First, the story itself, which broke this morning from several local North Carolina news stations, wherein the “FossilMan” was among six people nabbed when local authorities set up a sting operation, running an online sex offer on what one local station referred to as “a website often used by prostitutes.” That sounds like one of those Craigslist “roses” solicitations — so 2009-ish.
Enter the mugshots, in two different versions of the same story, which is a part of this story as well:
Raymer’s a pretty smart guy, but this was a pretty dumb idea, and sure enough, he and five others arrived at the unnamed hotel only to be greeted by undercover officers. Raymer was probably the biggest celeb of the six, though among the other five was the lawyer who represented the woman involved in that strange lacrosse murder case at Duke University a while back.
So the prostitution sting picks up a small-time celeb, and the matter gets a few headlines and quickly fades away, right? Well, perhaps if the local outlets hadn’t all first reported that Raymer and the other hadn’t been arrested for attempting to solicit male prostitutes, which wasn’t true at all.
Whether this was an honest mistake by the Wake Forest police department or an attempt by the authorities to do some Bible Belt-style public shaming remains undetermined. After all, as the WRAL.com piece linked above reported, “Police said they conducted the operation ‘as a preemptive measure to combat the nationwide growing trend of prostitution.'”
As the afternoon progressed, lots and lots of stories appeared claiming Raymer and the the five others were picked up for soliciting male prostitutes, and even after a major round of editing, the WTVD story (also linked above) still includes the line that Raymer and the others were charged with “attempted crimes against nature.”
Such a fouled-up mess, all of it, whether innocent mistake in the reporting or smear job, and then carried quickly across the internet and appearing all over the place, both in mainstream and poker news reports.
Then the silent edits started happening, probably when one of the six arrestees squawked about the misinformation being published, and one of the local outlets bothered to check. Within hours, most of the reports had been changed to lose the “gay” or “male” reference in the original stories. First they did it quickly, with no mention of the original error; later they ended up adding explanations, meaning most of these reports ended up with mutliple edits throughout the day.
A lot of fingers were pointed. The local North Carolina outlets blamed the police for giving out bad info. Poker sites such as CardPlayer and PokerNews, who rewrote the initial NC reports virtually verbatim, in turn blamed the local NC outlets for getting it wrong in the first place.
A few outlets didn’t even bother to change the original wrong story. Charlotte’s FOX TV station still has this stinking turd of a story up on its site as I write this:

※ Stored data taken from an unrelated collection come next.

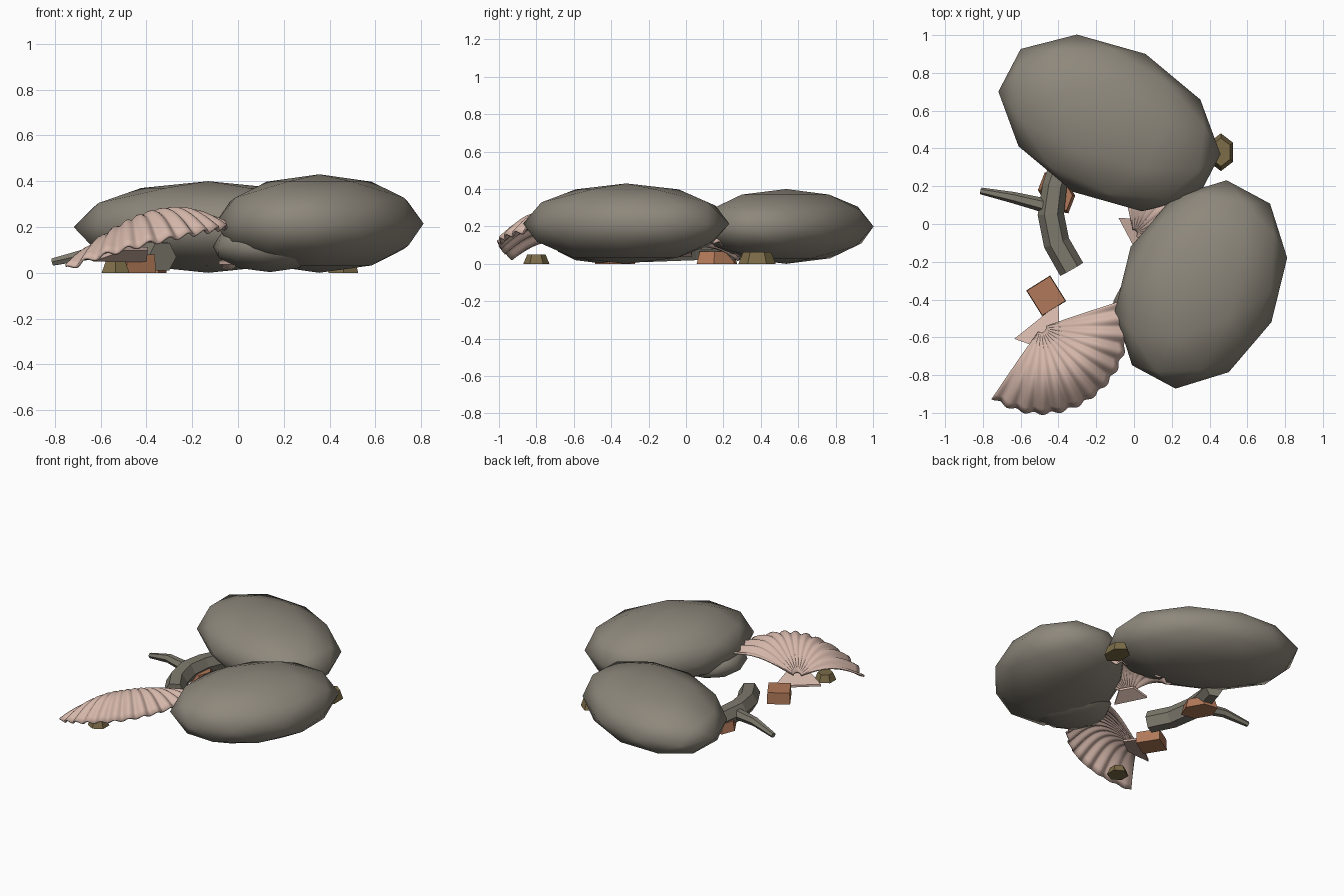
import bpy, bmesh, math
from mathutils import Matrix, Vector

old = bpy.data.objects.get("Cube")
if old:
    bpy.data.objects.remove(old, do_unlink=True)


def material(name, rgb):
    m = bpy.data.materials.new(name)
    m.use_nodes = True
    m.diffuse_color = (*rgb, 1)
    m.node_tree.nodes["Principled BSDF"].inputs["Base Color"].default_value = (*rgb, 1)
    m.node_tree.nodes["Principled BSDF"].inputs["Roughness"].default_value = 0.8
    return m


STONE = material("stone grey", (0.27, 0.245, 0.2))
WOOD = material("driftwood grey", (0.21, 0.195, 0.155))
PINK = material("shell pink", (0.66, 0.47, 0.4))
RUST = material("rust orange", (0.44, 0.19, 0.1))
OLIVE = material("olive brown", (0.2, 0.15, 0.065))


def finish(bm, name, mat, smooth=True):
    bmesh.ops.recalc_face_normals(bm, faces=bm.faces)
    for f in bm.faces:
        f.smooth = smooth
    mesh = bpy.data.meshes.new(name)
    bm.to_mesh(mesh)
    bm.free()
    mesh.materials.append(mat)
    ob = bpy.data.objects.new(name, mesh)
    bpy.context.collection.objects.link(ob)
    return ob


def boulder(name, centre, u, v, height):
    """Low-poly ellipsoid spanned by two ground axes and a half height."""
    bm = bmesh.new()
    bmesh.ops.create_icosphere(bm, subdivisions=2, radius=1)
    bm.transform(Matrix.Rotation(math.radians(18), 4, 'Z'))
    for p in bm.verts:
        x, y, z = p.co
        p.co = Vector(centre) + Vector((*u, 0)) * x + Vector((*v, 0)) * y + Vector((0, 0, height * z))
    return finish(bm, name, STONE)


def branch(name, points, radii):
    """Six-sided tube along a path, flat shaded."""
    bm = bmesh.new()
    pts = [Vector(p) for p in points]
    rings = []
    for i, (p, r) in enumerate(zip(pts, radii)):
        d = (pts[min(i + 1, len(pts) - 1)] - pts[max(i - 1, 0)]).normalized()
        side = d.cross(Vector((0, 0, 1))).normalized()
        up = side.cross(d)
        rings.append([bm.verts.new(p + r * (side * math.cos(k * math.pi / 3) + up * math.sin(k * math.pi / 3)))
                      for k in range(6)])
    for a, b in zip(rings, rings[1:]):
        for k in range(6):
            bm.faces.new((a[k], a[(k + 1) % 6], b[(k + 1) % 6], b[k]))
    bm.faces.new(rings[0])
    bm.faces.new(rings[-1])
    return finish(bm, name, WOOD, False)


def pebble(name, mat, centre, size, sides, angle, taper):
    """Squat tapered prism resting on the ground."""
    bm = bmesh.new()
    bmesh.ops.create_cone(bm, cap_ends=True, segments=sides, radius1=0.5, radius2=0.5 * taper, depth=1)
    if sides == 4:
        bm.transform(Matrix.Rotation(math.pi / 4, 4, 'Z') @ Matrix.Scale(math.sqrt(2), 4))
        for p in bm.verts:
            p.co.z = math.copysign(0.5, p.co.z)
    bm.transform(Matrix.Translation((centre[0], centre[1], size[2] / 2))
                 @ Matrix.Rotation(math.radians(angle), 4, 'Z') @ Matrix.Diagonal((*size, 1)))
    return finish(bm, name, mat, False)


def shell(name, hinge, axis, width, scale):
    """Ribbed, domed fan that is lower on one side, with a flat hinge plate."""
    h = Vector(hinge)
    a, w, up = Vector((*axis, 0)), Vector((*width, 0)), Vector((0, 0, 1))
    cols, rows, ribs = 96, 14, 12
    bm = bmesh.new()
    grid = []
    for j in range(rows + 1):
        t = 0.06 + 0.94 * j / rows
        row = []
        for i in range(cols + 1):
            s = 2 * i / cols - 1
            ang = math.radians(72) * s
            wave = math.cos(math.pi * ribs * (s + 1))
            r = 0.45 * t * (1 + 0.018 * t * wave)
            edge = 0.165 + 0.09 * s - 0.055 * s * s
            z = h.z + (edge - h.z) * t ** 1.3
            z += 0.14 * math.sin(math.pi * t ** 1.15) * (1 - 0.65 * s * s) + 0.011 * t * wave
            p = h + scale * r * (a * math.cos(ang) + w * math.sin(ang))
            p.z = z * (scale if scale < 1 else 1)
            row.append(bm.verts.new(p))
        grid.append(row)
    for j in range(rows):
        for i in range(cols):
            bm.faces.new((grid[j][i], grid[j][i + 1], grid[j + 1][i + 1], grid[j + 1][i]))
    fan = finish(bm, name + "_fan", PINK)
    thick = fan.modifiers.new("thickness", 'SOLIDIFY')
    thick.thickness = 0.012
    thick.offset = 0

    # Hinge plate
    bm = bmesh.new()
    outline = [(-0.15, -0.04), (0.15, -0.05), (0.06, 0.08), (-0.07, 0.08)]
    base = h.copy()
    base.z = 0.065 * scale
    face = bm.faces.new([bm.verts.new(base + scale * (w * x + a * y + up * y * 0.4)) for x, y in outline])
    ext = bmesh.ops.extrude_face_region(bm, geom=[face])
    bmesh.ops.translate(bm, vec=(0, 0, 0.015),
                        verts=[g for g in ext["geom"] if isinstance(g, bmesh.types.BMVert)])
    finish(bm, name + "_hinge", PINK, False)


# Boulders
boulder("back_boulder", (-0.13, 0.535, 0.2), (0.588, -0.166), (0.01, 0.438), 0.2)
boulder("front_boulder", (0.355, -0.32, 0.215), (0.456, 0.141), (-0.006, 0.534), 0.215)
boulder("small_boulder", (0.14, -0.46, 0.115), (0.25, -0.05), (0.04, 0.25), 0.112)

# Driftwood with one side twig
branch("driftwood", [(-0.37, 0.36, 0.07), (-0.42, 0.2, 0.08), (-0.44, 0.05, 0.08),
                     (-0.41, -0.1, 0.075), (-0.33, -0.24, 0.07)], [0.06, 0.065, 0.07, 0.07, 0.07])
branch("side_twig", [(-0.44, 0.09, 0.08), (-0.64, 0.14, 0.085), (-0.81, 0.175, 0.047)],
       [0.04, 0.03, 0.018])

# Shells
shell("front_shell", (-0.49, -0.55, 0.1), (0.6, -0.8), (0.8, 0.6), 1.0)
shell("hidden_shell", (0.0, -0.05, 0.1), (0.87, 0.5), (0.5, -0.87), 0.75)

# Pebbles
pebble("rust_block", RUST, (-0.465, -0.38), (0.15, 0.16, 0.08), 4, 32, 0.96)
pebble("rust_pebble", RUST, (-0.41, 0.165), (0.18, 0.25, 0.065), 6, 30, 0.85)
pebble("front_olive_pebble", OLIVE, (-0.535, -0.8), (0.14, 0.14, 0.05), 6, 0, 0.7)
pebble("back_olive_pebble", OLIVE, (0.46, 0.38), (0.15, 0.2, 0.062), 6, 0, 0.75)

Let’s see… we have bad, uncorrected facts, at least seven grammatical errors in four sentences, and the general tone of a seventh-grader going “Neener neener” after the class cut-up is sent to the principal’s office. In other words, your typical FOX quality.
The same holds true for New York’s Daily News, which pulled the “gay” stuff from the story but left the original URL intact (with a referral), just for the sake of some extra, cheap SEO”:
Come to think of it, CardPlayer did the same thing. Check out the URL in this screen grab, which points to the corrected story:
Examples like this abound today, of outlets rushing to get the story out, then showing rather less exuberance in correcting their errors and undoing the mistakes they’ve compounded. There’s no shame in being wrong, but there is some shame in being wrong and then not properly cleaning up your own mess.
Which brings us back to Raymer, whose attorney issued a brief statement later this afternoon. According to the statement, “Mr. Raymer is very sorry for this lapse in judgment. He regrets deeply the pain he has caused his family, friends and fans. Mr. Raymer is grateful for the many expressions of support he has received.”
Raymer and the other five Wake Forest men arrested were released on $1,000 bond, and are scheduled for an April 18th hearing in the case.